*** Opening of Dataset records ***

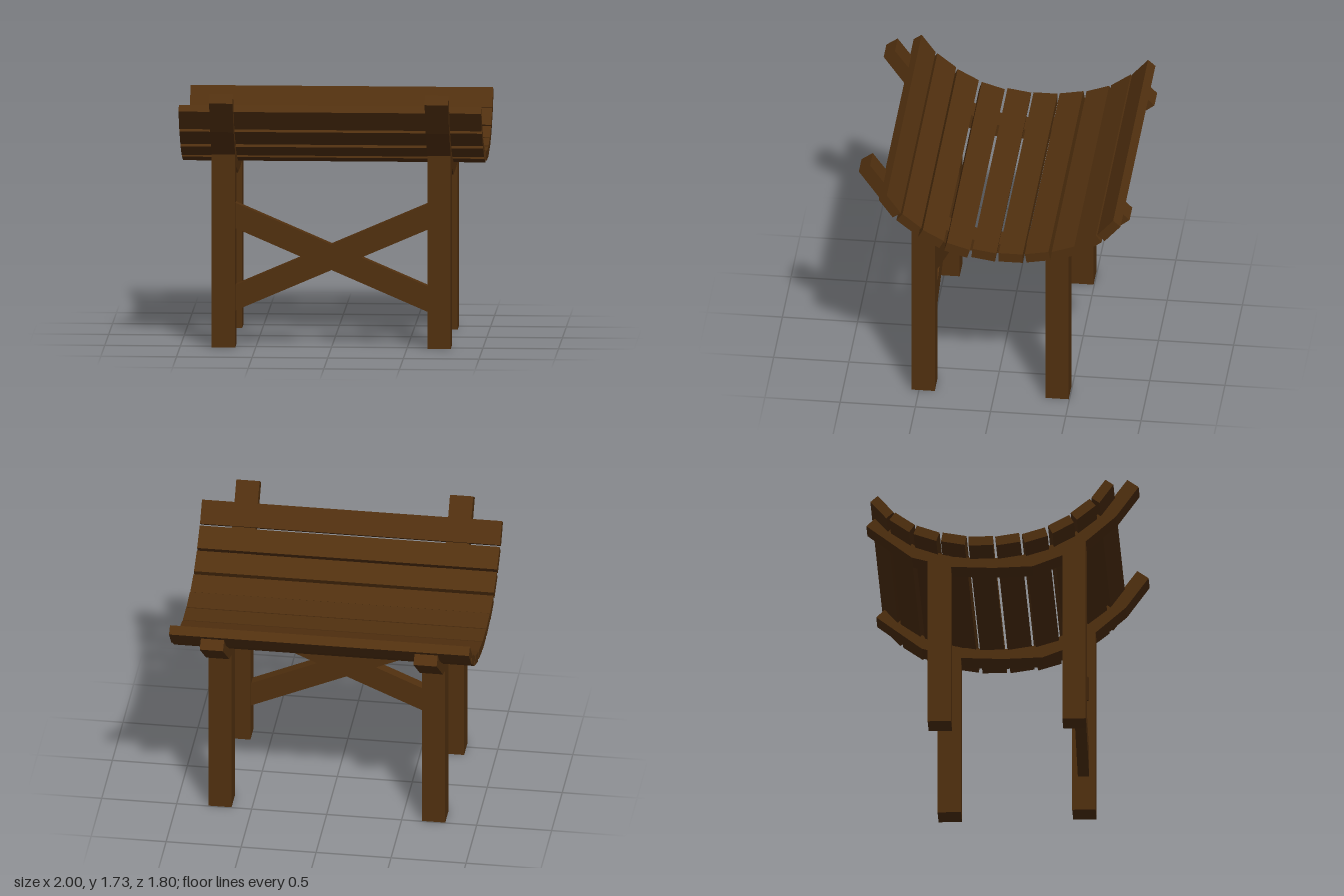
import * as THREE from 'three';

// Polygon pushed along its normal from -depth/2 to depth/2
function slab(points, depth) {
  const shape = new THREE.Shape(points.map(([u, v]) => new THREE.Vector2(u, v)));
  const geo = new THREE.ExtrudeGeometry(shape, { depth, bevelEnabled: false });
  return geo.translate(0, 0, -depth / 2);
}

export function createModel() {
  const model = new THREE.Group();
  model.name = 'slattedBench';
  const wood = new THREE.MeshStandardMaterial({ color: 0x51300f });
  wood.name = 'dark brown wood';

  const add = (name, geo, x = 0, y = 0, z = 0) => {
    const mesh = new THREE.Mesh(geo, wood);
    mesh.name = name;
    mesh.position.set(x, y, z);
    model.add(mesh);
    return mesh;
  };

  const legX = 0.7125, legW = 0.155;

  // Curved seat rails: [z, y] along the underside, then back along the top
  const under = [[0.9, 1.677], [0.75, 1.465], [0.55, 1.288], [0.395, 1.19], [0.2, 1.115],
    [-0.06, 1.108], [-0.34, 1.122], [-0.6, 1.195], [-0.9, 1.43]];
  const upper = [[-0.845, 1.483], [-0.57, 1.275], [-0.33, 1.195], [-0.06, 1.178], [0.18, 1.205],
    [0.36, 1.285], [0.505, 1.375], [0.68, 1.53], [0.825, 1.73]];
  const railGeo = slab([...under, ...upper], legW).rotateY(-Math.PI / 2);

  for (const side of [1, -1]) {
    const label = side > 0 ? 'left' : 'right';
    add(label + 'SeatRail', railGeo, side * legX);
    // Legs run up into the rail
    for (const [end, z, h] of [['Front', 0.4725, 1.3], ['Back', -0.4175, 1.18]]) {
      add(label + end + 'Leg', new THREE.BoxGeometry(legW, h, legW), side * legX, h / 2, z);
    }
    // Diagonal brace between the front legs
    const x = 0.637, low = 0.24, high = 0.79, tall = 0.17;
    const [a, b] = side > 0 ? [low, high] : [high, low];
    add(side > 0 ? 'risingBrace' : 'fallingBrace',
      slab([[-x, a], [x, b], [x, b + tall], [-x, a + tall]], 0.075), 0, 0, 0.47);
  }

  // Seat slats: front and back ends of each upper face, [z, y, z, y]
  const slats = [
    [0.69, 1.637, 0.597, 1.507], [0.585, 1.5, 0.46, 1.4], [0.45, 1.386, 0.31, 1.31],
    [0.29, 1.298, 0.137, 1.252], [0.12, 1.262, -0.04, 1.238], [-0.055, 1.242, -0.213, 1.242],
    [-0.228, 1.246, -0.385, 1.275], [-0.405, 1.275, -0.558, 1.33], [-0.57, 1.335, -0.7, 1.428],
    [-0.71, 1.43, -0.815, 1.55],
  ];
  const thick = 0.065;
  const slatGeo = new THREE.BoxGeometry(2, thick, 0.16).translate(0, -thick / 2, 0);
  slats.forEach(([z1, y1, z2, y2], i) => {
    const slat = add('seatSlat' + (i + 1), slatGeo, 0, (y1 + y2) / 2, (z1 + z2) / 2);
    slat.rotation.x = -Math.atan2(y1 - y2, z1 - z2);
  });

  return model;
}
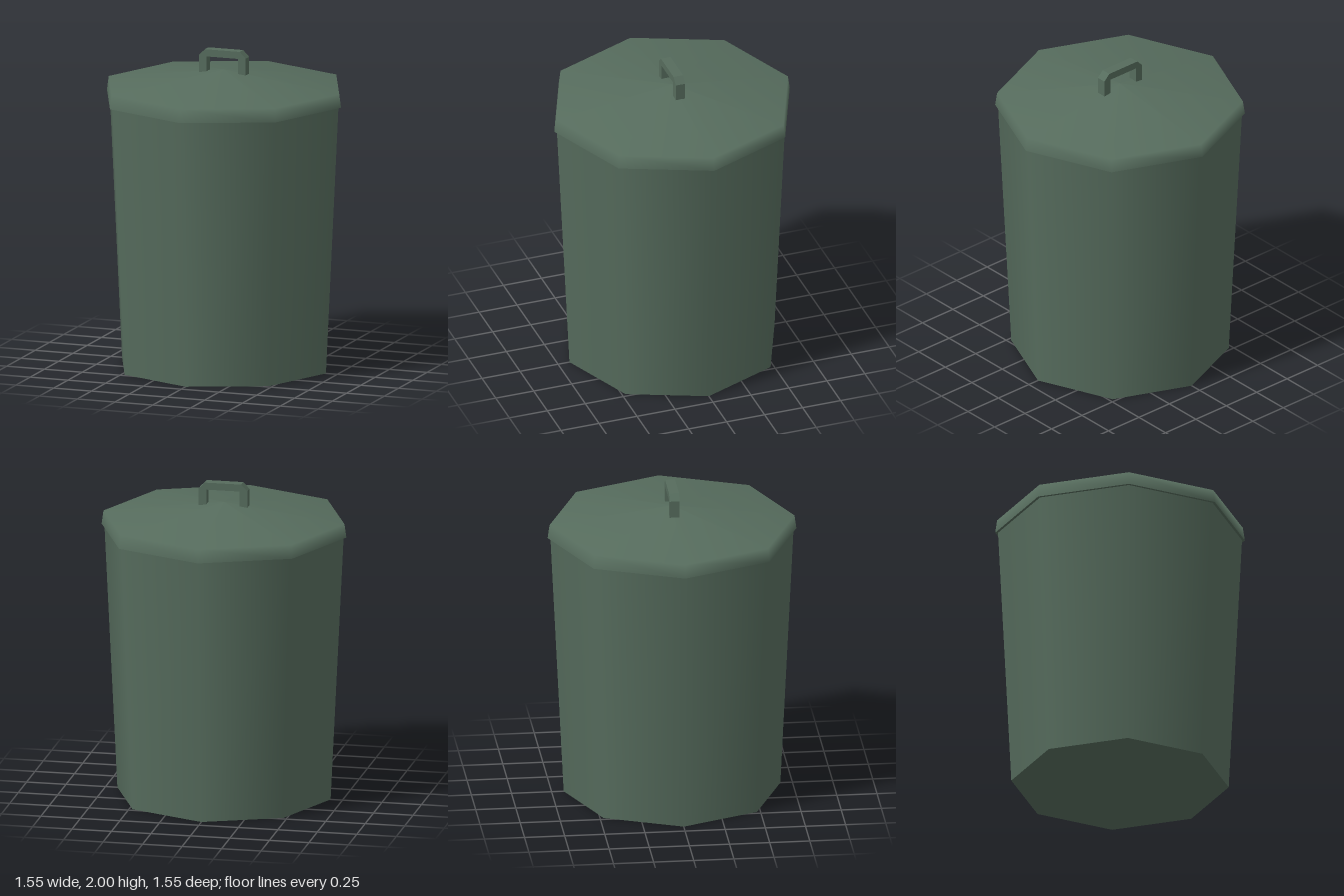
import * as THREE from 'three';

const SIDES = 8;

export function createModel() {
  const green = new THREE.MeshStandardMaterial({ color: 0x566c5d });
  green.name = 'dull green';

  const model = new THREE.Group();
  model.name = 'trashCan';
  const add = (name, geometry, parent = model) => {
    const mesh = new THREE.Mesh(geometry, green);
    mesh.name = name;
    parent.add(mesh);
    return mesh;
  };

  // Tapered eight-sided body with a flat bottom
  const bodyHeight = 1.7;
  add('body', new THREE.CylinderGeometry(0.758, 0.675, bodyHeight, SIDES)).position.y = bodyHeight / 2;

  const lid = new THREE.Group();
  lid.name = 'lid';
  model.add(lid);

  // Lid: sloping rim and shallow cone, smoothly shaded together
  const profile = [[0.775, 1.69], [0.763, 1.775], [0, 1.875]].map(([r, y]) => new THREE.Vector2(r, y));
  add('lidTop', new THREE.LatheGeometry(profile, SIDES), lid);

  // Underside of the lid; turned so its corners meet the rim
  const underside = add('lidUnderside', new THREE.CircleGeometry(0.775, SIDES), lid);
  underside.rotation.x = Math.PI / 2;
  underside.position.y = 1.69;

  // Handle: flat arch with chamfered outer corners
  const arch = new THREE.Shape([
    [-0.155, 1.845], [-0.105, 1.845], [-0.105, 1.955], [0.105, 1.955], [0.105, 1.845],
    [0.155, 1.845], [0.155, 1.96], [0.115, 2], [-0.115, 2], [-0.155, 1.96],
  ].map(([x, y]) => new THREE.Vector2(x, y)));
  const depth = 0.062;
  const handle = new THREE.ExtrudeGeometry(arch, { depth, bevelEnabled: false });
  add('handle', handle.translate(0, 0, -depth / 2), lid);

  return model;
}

*** Close of Dataset records ***

**Activity**
Reproduce each entry exactly as given; no pictures, please.

**Task solution**
import * as THREE from 'three';

// Polygon pushed along its normal from -depth/2 to depth/2
function slab(points, depth) {
  const shape = new THREE.Shape(points.map(([u, v]) => new THREE.Vector2(u, v)));
  const geo = new THREE.ExtrudeGeometry(shape, { depth, bevelEnabled: false });
  return geo.translate(0, 0, -depth / 2);
}

export function createModel() {
  const model = new THREE.Group();
  model.name = 'slattedBench';
  const wood = new THREE.MeshStandardMaterial({ color: 0x51300f });
  wood.name = 'dark brown wood';

  const add = (name, geo, x = 0, y = 0, z = 0) => {
    const mesh = new THREE.Mesh(geo, wood);
    mesh.name = name;
    mesh.position.set(x, y, z);
    model.add(mesh);
    return mesh;
  };

  const legX = 0.7125, legW = 0.155;

  // Curved seat rails: [z, y] along the underside, then back along the top
  const under = [[0.9, 1.677], [0.75, 1.465], [0.55, 1.288], [0.395, 1.19], [0.2, 1.115],
    [-0.06, 1.108], [-0.34, 1.122], [-0.6, 1.195], [-0.9, 1.43]];
  const upper = [[-0.845, 1.483], [-0.57, 1.275], [-0.33, 1.195], [-0.06, 1.178], [0.18, 1.205],
    [0.36, 1.285], [0.505, 1.375], [0.68, 1.53], [0.825, 1.73]];
  const railGeo = slab([...under, ...upper], legW).rotateY(-Math.PI / 2);

  for (const side of [1, -1]) {
    const label = side > 0 ? 'left' : 'right';
    add(label + 'SeatRail', railGeo, side * legX);
    // Legs run up into the rail
    for (const [end, z, h] of [['Front', 0.4725, 1.3], ['Back', -0.4175, 1.18]]) {
      add(label + end + 'Leg', new THREE.BoxGeometry(legW, h, legW), side * legX, h / 2, z);
    }
    // Diagonal brace between the front legs
    const x = 0.637, low = 0.24, high = 0.79, tall = 0.17;
    const [a, b] = side > 0 ? [low, high] : [high, low];
    add(side > 0 ? 'risingBrace' : 'fallingBrace',
      slab([[-x, a], [x, b], [x, b + tall], [-x, a + tall]], 0.075), 0, 0, 0.47);
  }

  // Seat slats: front and back ends of each upper face, [z, y, z, y]
  const slats = [
    [0.69, 1.637, 0.597, 1.507], [0.585, 1.5, 0.46, 1.4], [0.45, 1.386, 0.31, 1.31],
    [0.29, 1.298, 0.137, 1.252], [0.12, 1.262, -0.04, 1.238], [-0.055, 1.242, -0.213, 1.242],
    [-0.228, 1.246, -0.385, 1.275], [-0.405, 1.275, -0.558, 1.33], [-0.57, 1.335, -0.7, 1.428],
    [-0.71, 1.43, -0.815, 1.55],
  ];
  const thick = 0.065;
  const slatGeo = new THREE.BoxGeometry(2, thick, 0.16).translate(0, -thick / 2, 0);
  slats.forEach(([z1, y1, z2, y2], i) => {
    const slat = add('seatSlat' + (i + 1), slatGeo, 0, (y1 + y2) / 2, (z1 + z2) / 2);
    slat.rotation.x = -Math.atan2(y1 - y2, z1 - z2);
  });

  return model;
}
import * as THREE from 'three';

const SIDES = 8;

export function createModel() {
  const green = new THREE.MeshStandardMaterial({ color: 0x566c5d });
  green.name = 'dull green';

  const model = new THREE.Group();
  model.name = 'trashCan';
  const add = (name, geometry, parent = model) => {
    const mesh = new THREE.Mesh(geometry, green);
    mesh.name = name;
    parent.add(mesh);
    return mesh;
  };

  // Tapered eight-sided body with a flat bottom
  const bodyHeight = 1.7;
  add('body', new THREE.CylinderGeometry(0.758, 0.675, bodyHeight, SIDES)).position.y = bodyHeight / 2;

  const lid = new THREE.Group();
  lid.name = 'lid';
  model.add(lid);

  // Lid: sloping rim and shallow cone, smoothly shaded together
  const profile = [[0.775, 1.69], [0.763, 1.775], [0, 1.875]].map(([r, y]) => new THREE.Vector2(r, y));
  add('lidTop', new THREE.LatheGeometry(profile, SIDES), lid);

  // Underside of the lid; turned so its corners meet the rim
  const underside = add('lidUnderside', new THREE.CircleGeometry(0.775, SIDES), lid);
  underside.rotation.x = Math.PI / 2;
  underside.position.y = 1.69;

  // Handle: flat arch with chamfered outer corners
  const arch = new THREE.Shape([
    [-0.155, 1.845], [-0.105, 1.845], [-0.105, 1.955], [0.105, 1.955], [0.105, 1.845],
    [0.155, 1.845], [0.155, 1.96], [0.115, 2], [-0.115, 2], [-0.155, 1.96],
  ].map(([x, y]) => new THREE.Vector2(x, y)));
  const depth = 0.062;
  const handle = new THREE.ExtrudeGeometry(arch, { depth, bevelEnabled: false });
  add('handle', handle.translate(0, 0, -depth / 2), lid);

  return model;
}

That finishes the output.